* **Work item**:
Locate the line that contains "bm = bmesh.new()" in the entries below, then repeat it and every following line through the line that contains "ob = bpy.data.objects.new(name, me)", exactly, and no others.

Document images with source code:
==*==
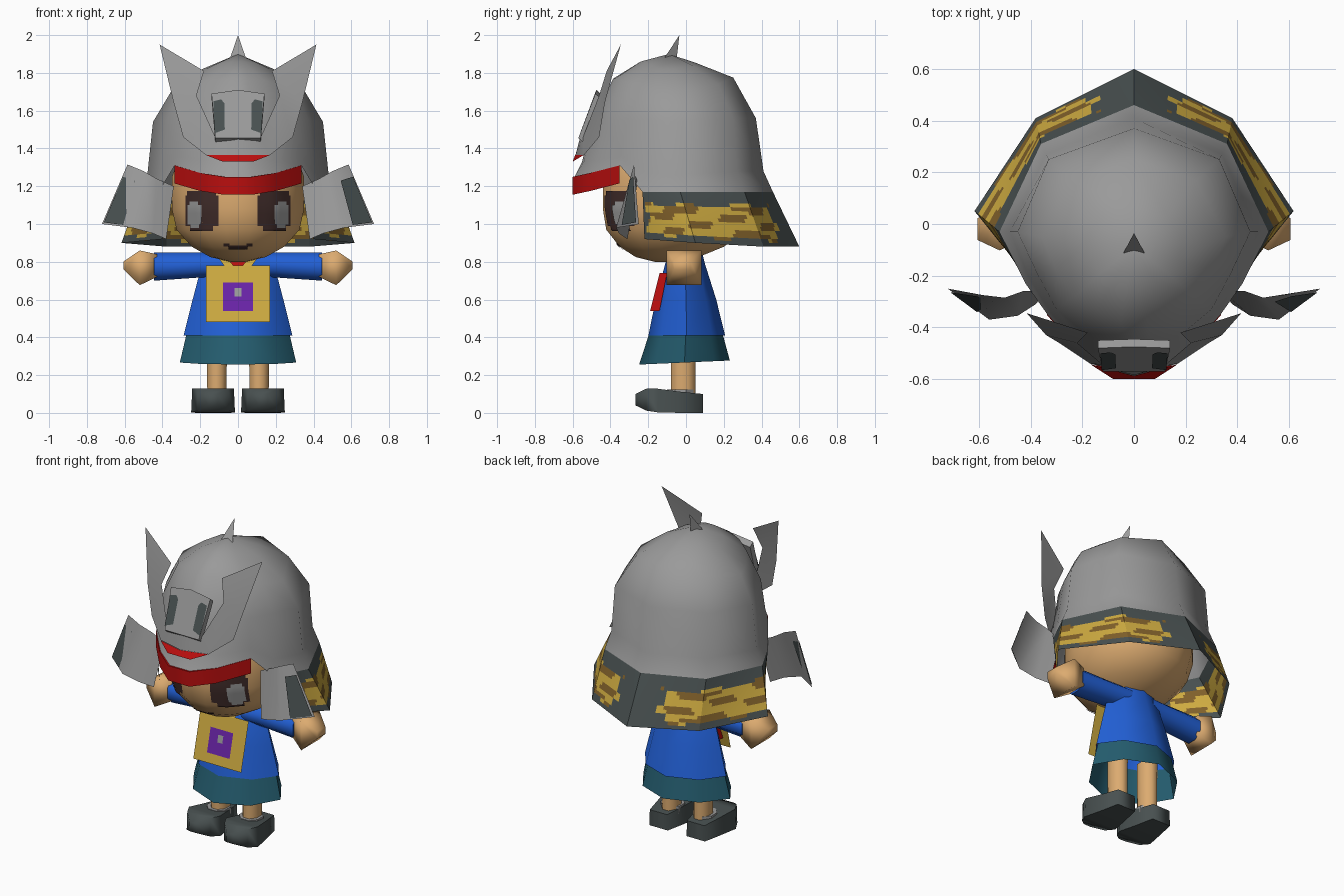
import bpy, bmesh, math
from mathutils import Vector
from mathutils.bvhtree import BVHTree

if "Cube" in bpy.data.objects:
    bpy.data.objects.remove(bpy.data.objects["Cube"])


def srgb(h):
    c = [int(h[i:i + 2], 16) / 255 for i in (0, 2, 4)]
    return [v / 12.92 if v < .04 else ((v + .055) / 1.055) ** 2.4 for v in c] + [1]


COL = {}
for nm, hx in dict(steel_grey="9A9A9A", dark_grey="485050", red="BA0E0E", gold="CDAA40",
                   ochre="80602A", skin="DCAB70", dark_brown="402C2A", blue="2260D6",
                   teal="245C6E", purple="6A24A8").items():
    COL[nm] = bpy.data.materials.new(nm)
    COL[nm].diffuse_color = srgb(hx)


def mesh(name, verts, faces, mats, idx=None, mirror=False, angle=35, recalc=True):
    """Build an object; mirror adds the -x half and welds the seam."""
    verts, faces = [tuple(v) for v in verts], [tuple(f) for f in faces]
    idx = list(idx or [0] * len(faces))
    if mirror:
        n = len(verts)
        verts += [(-x, y, z) for x, y, z in verts]
        faces += [tuple(i + n for i in reversed(f)) for f in faces]
        idx += idx
    bm = bmesh.new()
    bv = [bm.verts.new(v) for v in verts]
    for f, i in zip(faces, idx):
        bm.faces.new([bv[k] for k in f]).material_index = i
    bmesh.ops.remove_doubles(bm, verts=bm.verts, dist=1e-4)
    if recalc:
        bmesh.ops.recalc_face_normals(bm, faces=bm.faces)
    me = bpy.data.meshes.new(name)
    bm.to_mesh(me)
    bm.free()
    for m in mats.split():
        me.materials.append(COL[m])
    ob = bpy.data.objects.new(name, me)
    bpy.context.collection.objects.link(ob)
    bpy.ops.object.select_all(action='DESELECT')
    ob.select_set(True)
    bpy.context.view_layer.objects.active = ob
    bpy.ops.object.shade_smooth_by_angle(angle=math.radians(angle))
    return ob


def loft(name, rings, mat, closed=True, caps=(1, 1), **kw):
    """Skin a list of equal-length point rings."""
    n = len(rings[0])
    verts = [p for r in rings for p in r]
    faces = [(k * n + i, k * n + (i + 1) % n, (k + 1) * n + (i + 1) % n, (k + 1) * n + i)
             for k in range(len(rings) - 1) for i in range(n if closed else n - 1)]
    if closed and caps[0]:
        faces.append(tuple(reversed(range(n))))
    if closed and caps[1]:
        faces.append(tuple(range(len(verts) - n, len(verts))))
    return mesh(name, verts, faces, mat, **kw)


def ring_z(n, z, rx, ry, cx=0, cy=0):
    k = 1 / math.cos(math.pi / n)
    return [(cx + rx * k * math.cos(a), cy + ry * k * math.sin(a), z)
            for a in (2 * math.pi * (i + .5) / n for i in range(n))]


def ring_x(n, x, ry, rz, cy, cz):
    return [(x, p[0], p[1]) for p in ring_z(n, 0, ry, rz, cy, cz)]


def hem(z, rx, ry, cy=0, tilt=0):
    """Eight-point garment ring with corners on the axes and pulled-in diagonals."""
    out = []
    for i in range(8):
        a, k = math.pi * i / 4, (.93 if i % 2 else 1)
        y = cy + ry * k * math.sin(a)
        out.append((rx * k * math.cos(a), y, z + tilt * y))
    return out


def lerp(a, b, t):
    return Vector(a).lerp(Vector(b), t)


# Head
prof = [(.80, .12, -.12), (.825, .42, -.1), (.88, .70, -.075), (.97, .93, -.055), (1.08, 1, -.045),
        (1.25, 1, -.045), (1.4, .84, -.045), (1.48, .4, -.045)]
head = loft("head", [ring_z(16, z, .35 * s, .395 * s, cy=c) for z, s, c in prof], "skin", angle=80)
tree = BVHTree.FromPolygons([v.co for v in head.data.vertices],
                            [tuple(p.vertices) for p in head.data.polygons])


def face_plate(name, rects, mat, off, n=5):
    """Thin painted plates projected on the front of the head."""
    verts, faces = [], []
    for x0, x1, z0, z1 in rects:
        b = len(verts)
        for j in range(n + 1):
            for i in range(n + 1):
                x, z = x0 + (x1 - x0) * i / n, z0 + (z1 - z0) * j / n
                hit = tree.ray_cast(Vector((x, -2, z)), Vector((0, 1, 0)))
                verts.append(hit[0] + hit[1] * off)
        faces += [(b + j * (n + 1) + i, b + j * (n + 1) + i + 1, b + (j + 1) * (n + 1) + i + 1,
                   b + (j + 1) * (n + 1) + i) for j in range(n) for i in range(n)]
    mesh(name, verts, faces, mat, recalc=False, angle=80)


for s, side in ((1, "left"), (-1, "right")):
    def r(x0, x1, z0, z1):
        return (min(s * x0, s * x1), max(s * x0, s * x1), z0, z1)
    face_plate(side + "_eye", [r(.10, .275, .99, 1.15), r(.115, .265, 1.15, 1.175),
                               r(.13, .25, .965, .99)], "dark_brown", .005)
    face_plate(side + "_eye_white", [r(.19, .26, 1.0, 1.1), r(.2, .245, .98, 1.0),
                                     r(.205, .25, 1.1, 1.12)], "steel_grey", .009)
face_plate("mouth", [(-.075, -.045, .885, .9), (.045, .075, .885, .9), (-.05, .05, .87, .89)],
           "dark_brown", .005)

# Helmet bowl: half-plan rings running from back to front
bowl = [
    [(0, .46, 1.17), (.36, .31, 1.17), (.52, -.03, 1.17), (.42, -.23, 1.17), (.335, -.35, 1.31), (.2, -.5, 1.27), (.07, -.59, 1.25), (0, -.59, 1.25)],
    [(0, .41, 1.28), (.34, .27, 1.28), (.48, -.03, 1.26), (.405, -.21, 1.27), (.325, -.34, 1.36), (.2, -.47, 1.34), (.07, -.54, 1.33), (0, -.55, 1.33)],
    [(0, .37, 1.56), (.33, .25, 1.56), (.45, -.03, 1.54), (.375, -.19, 1.55), (.3, -.33, 1.55), (.18, -.43, 1.55), (.07, -.475, 1.55), (0, -.495, 1.55)],
    [(0, .25, 1.775), (.24, .17, 1.74), (.355, -.05, 1.7), (.3, -.18, 1.71), (.23, -.28, 1.74), (.14, -.34, 1.76), (.05, -.375, 1.77), (0, -.385, 1.77)],
    [(0, .06, 1.85), (.13, .03, 1.84), (.19, -.07, 1.82), (.17, -.14, 1.82), (.13, -.19, 1.84), (.08, -.22, 1.85), (.03, -.24, 1.86), (0, -.24, 1.86)]]
verts = [p for row in bowl for p in row] + [(0, -.09, 1.9)]
faces = [(k * 8 + i, k * 8 + i + 1, k * 8 + i + 9, k * 8 + i + 8) for k in range(4) for i in range(7)]
faces += [(32 + i, 33 + i, 40) for i in range(7)]
mesh("helmet_bowl", verts, faces, "steel_grey", mirror=True, angle=50)

# Red brow band, joined to the front edge of the bowl
top = [(.337, -.352, 1.31), (.2, -.507, 1.27), (.075, -.6, 1.25), (0, -.6, 1.25)]
loft("brow_band", [bowl[0][4:], top, [(x, y, z - .095) for x, y, z in top]], "red",
     closed=False, mirror=True, angle=60)

# Neck guard: three slanted panels a side with a gold patch and ochre streaks
up = bowl[0][:4]
low = [(0, .6, .88), (.38, .41, .88), (.617, .05, .9), (.4, -.22, .92)]
verts, faces, idx = [], [], []
NC, NR = 20, 14
for p in range(3):
    b = len(verts)
    for j in range(NR + 1):
        for i in range(NC + 1):
            u, v = i / NC, j / NR
            verts.append(lerp(lerp(low[p], low[p + 1], u), lerp(up[p], up[p + 1], u), v))
    for j in range(NR):
        for i in range(NC):
            a = b + j * (NC + 1) + i
            faces.append((a, a + 1, a + NC + 2, a + NC + 1))
            t, v, k = p + (i + .5) / NC, (j + .5) / NR, j // 2
            start = .42 + .09 * math.sin(k * 2.3)
            edge = .04 * math.sin(t * 7)
            gold = start < t < 2.9 + .06 * math.sin(k * 1.7) and .12 + edge / 2 < v < .74 + edge
            streak = math.sin(t * 5 + k * 2.4) + .6 * math.sin(t * 11 + k * 4.1 + j) > .25
            idx.append((2 if streak else 1) if gold else 0)
mesh("neck_guard", verts, faces, "dark_grey gold ochre", idx, mirror=True, angle=20)

# Turned-back side flaps with a dark panel
ft = [(.34, -.26, 1.2), (.43, -.26, 1.24), (.5, -.285, 1.28), (.585, -.275, 1.315)]
fb = [(.38, -.31, .92), (.45, -.355, .95), (.56, -.37, .98), (.72, -.25, 1.0)]
loft("side_flaps", [ft, fb], "steel_grey", closed=False, mirror=True, angle=80)
quad = [lerp(lerp(ft[2], ft[3], u), lerp(fb[2], fb[3], u), v) + Vector((.002, -.008, 0))
        for u, v in ((.3, .2), (.95, .2), (.95, .97), (.3, .97))]
mesh("flap_panels", quad, [(0, 1, 2, 3)], "dark_grey", mirror=True)

# Horned crest plate, with its red lower lip
c = [(0, -.585, 1.365), (.17, -.54, 1.365), (.29, -.46, 1.46), (.34, -.43, 1.64), (.415, -.345, 1.95),
     (.18, -.42, 1.81), (.22, -.46, 1.68), (.12, -.545, 1.46), (0, -.56, 1.46)]
mesh("horned_crest", c, [(0, 1, 7, 8), (1, 2, 6, 7), (2, 3, 6), (3, 4, 5, 6)],
     "steel_grey", mirror=True)
mesh("crest_lip", [(0, -.6, 1.33), (.08, -.6, 1.33), (.17, -.542, 1.365), (0, -.587, 1.365)],
     [(0, 1, 2, 3)], "red", mirror=True)

# Crest boss with two dark slots
f = [(-.12, -.57, 1.455), (.12, -.57, 1.455), (.14, -.48, 1.69), (0, -.475, 1.71), (-.14, -.48, 1.69)]
loft("crest_boss", [f, [(x, y + .03, z - .025) for x, y, z in f]], "steel_grey")
slot = [(x, -.575 + (z - 1.455) * .383, z) for x, z in
        ((.07, 1.5), (.125, 1.48), (.13, 1.65), (.09, 1.66), (.072, 1.64))]
mesh("boss_slots", slot, [(0, 1, 2, 3, 4)], "dark_grey", mirror=True)

# Spike on the crown
mesh("crown_spike", [(-.045, -.12, 1.87), (.045, -.12, 1.87), (0, -.05, 1.87), (0, -.035, 2.0)],
     [(0, 1, 3), (1, 2, 3), (2, 0, 3), (0, 2, 1)], "steel_grey")

# Robe and underskirt
loft("robe", [hem(z, a, b, y) for z, a, b, y in
              ((.41, .288, .203, .004), (.6, .24, .16, 0), (.79, .19, .105, -.005), (.85, .14, .085, 0))],
     "blue", caps=(0, 1), angle=60)
loft("underskirt", [hem(.45, .265, .185), hem(.267, .308, .24, -.008, .045)],
     "teal", caps=(0, 0), angle=60)


# Chest panel: tilted sheet backed by a red cloth, with a purple patch
def chest(name, x0, x1, z0, z1, mat, off):
    def y(z):
        return -.135 - (.78 - z) * .25 - off
    mesh(name, [(x0, y(z0), z0), (x1, y(z0), z0), (x1, y(z1), z1), (x0, y(z1), z1)],
         [(0, 1, 2, 3)], mat, recalc=False)


chest("chest_panel", -.17, .17, .48, .78, "gold", 0)
chest("chest_patch", -.08, .08, .54, .69, "purple", .005)
chest("patch_stud", -.018, .018, .615, .66, "steel_grey", .009)
mesh("red_cloth", [(-.13, -.19, .54), (.13, -.19, .54), (.1, -.14, .74), (-.1, -.14, .74),
                   (-.13, -.14, .54), (.13, -.14, .54), (.1, -.1, .74), (-.1, -.1, .74)],
     [(0, 1, 2, 3), (4, 7, 6, 5), (0, 4, 5, 1), (1, 5, 6, 2), (2, 6, 7, 3), (3, 7, 4, 0)], "red")
mesh("collar_cloth", [(-.045, -.122, .775), (.045, -.122, .775), (.035, -.11, .81), (-.035, -.11, .81)],
     [(0, 1, 2, 3)], "red")
mesh("lapels", [(.02, -.14, .775), (.07, -.14, .775), (.13, -.09, .855), (.09, -.09, .855)],
     [(0, 1, 2, 3)], "gold", mirror=True)

for s, side in ((1, "left"), (-1, "right")):
    # Sleeve and mitten hand
    loft(side + "_sleeve", [ring_x(8, s * x, a, b, -.005, z) for x, a, b, z in
                            ((.08, .085, .063, .785), (.2, .078, .066, .783), (.445, .075, .075, .775))],
         "blue", angle=70)
    loft(side + "_hand", [ring_x(4, s * x, a, b, y, z) for x, a, b, y, z in
                          ((.43, .06, .06, 0, .78), (.52, .092, .092, -.01, .768),
                           (.605, .042, .022, -.02, .78))], "skin", angle=80)
    # Leg, sock and shoe
    loft(side + "_leg", [ring_z(8, z, w, .065, cx=s * .112, cy=-.015) for z, w in ((.08, .05), (.42, .055))],
         "skin", angle=80)
    loft(side + "_sock", [ring_z(8, z, .065, .07, cx=s * .115, cy=-.03) for z in (.08, .124)], "steel_grey")
    loft(side + "_shoe", [[(s * .132 - w, y, z0), (s * .132 + w, y, z0), (s * .132 + w * .95, y, z1),
                           (s * .132 - w * .95, y, z1)] for y, w, z0, z1 in
                          ((.09, .065, 0, .1), (-.03, .09, 0, .112), (-.15, .116, .003, .128),
                           (-.21, .085, .012, .128), (-.268, .025, .04, .1))], "dark_grey", angle=80)

for m in bpy.data.materials:
    if m.users and not m.is_grease_pencil:
        m.use_nodes = True
        m.node_tree.nodes["Principled BSDF"].inputs["Base Color"].default_value = m.diffuse_color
==*==
* **Exercise result**:
    bm = bmesh.new()
    bv = [bm.verts.new(v) for v in verts]
    for f, i in zip(faces, idx):
        bm.faces.new([bv[k] for k in f]).material_index = i
    bmesh.ops.remove_doubles(bm, verts=bm.verts, dist=1e-4)
    if recalc:
        bmesh.ops.recalc_face_normals(bm, faces=bm.faces)
    me = bpy.data.meshes.new(name)
    bm.to_mesh(me)
    bm.free()
    for m in mats.split():
        me.materials.append(COL[m])
    ob = bpy.data.objects.new(name, me)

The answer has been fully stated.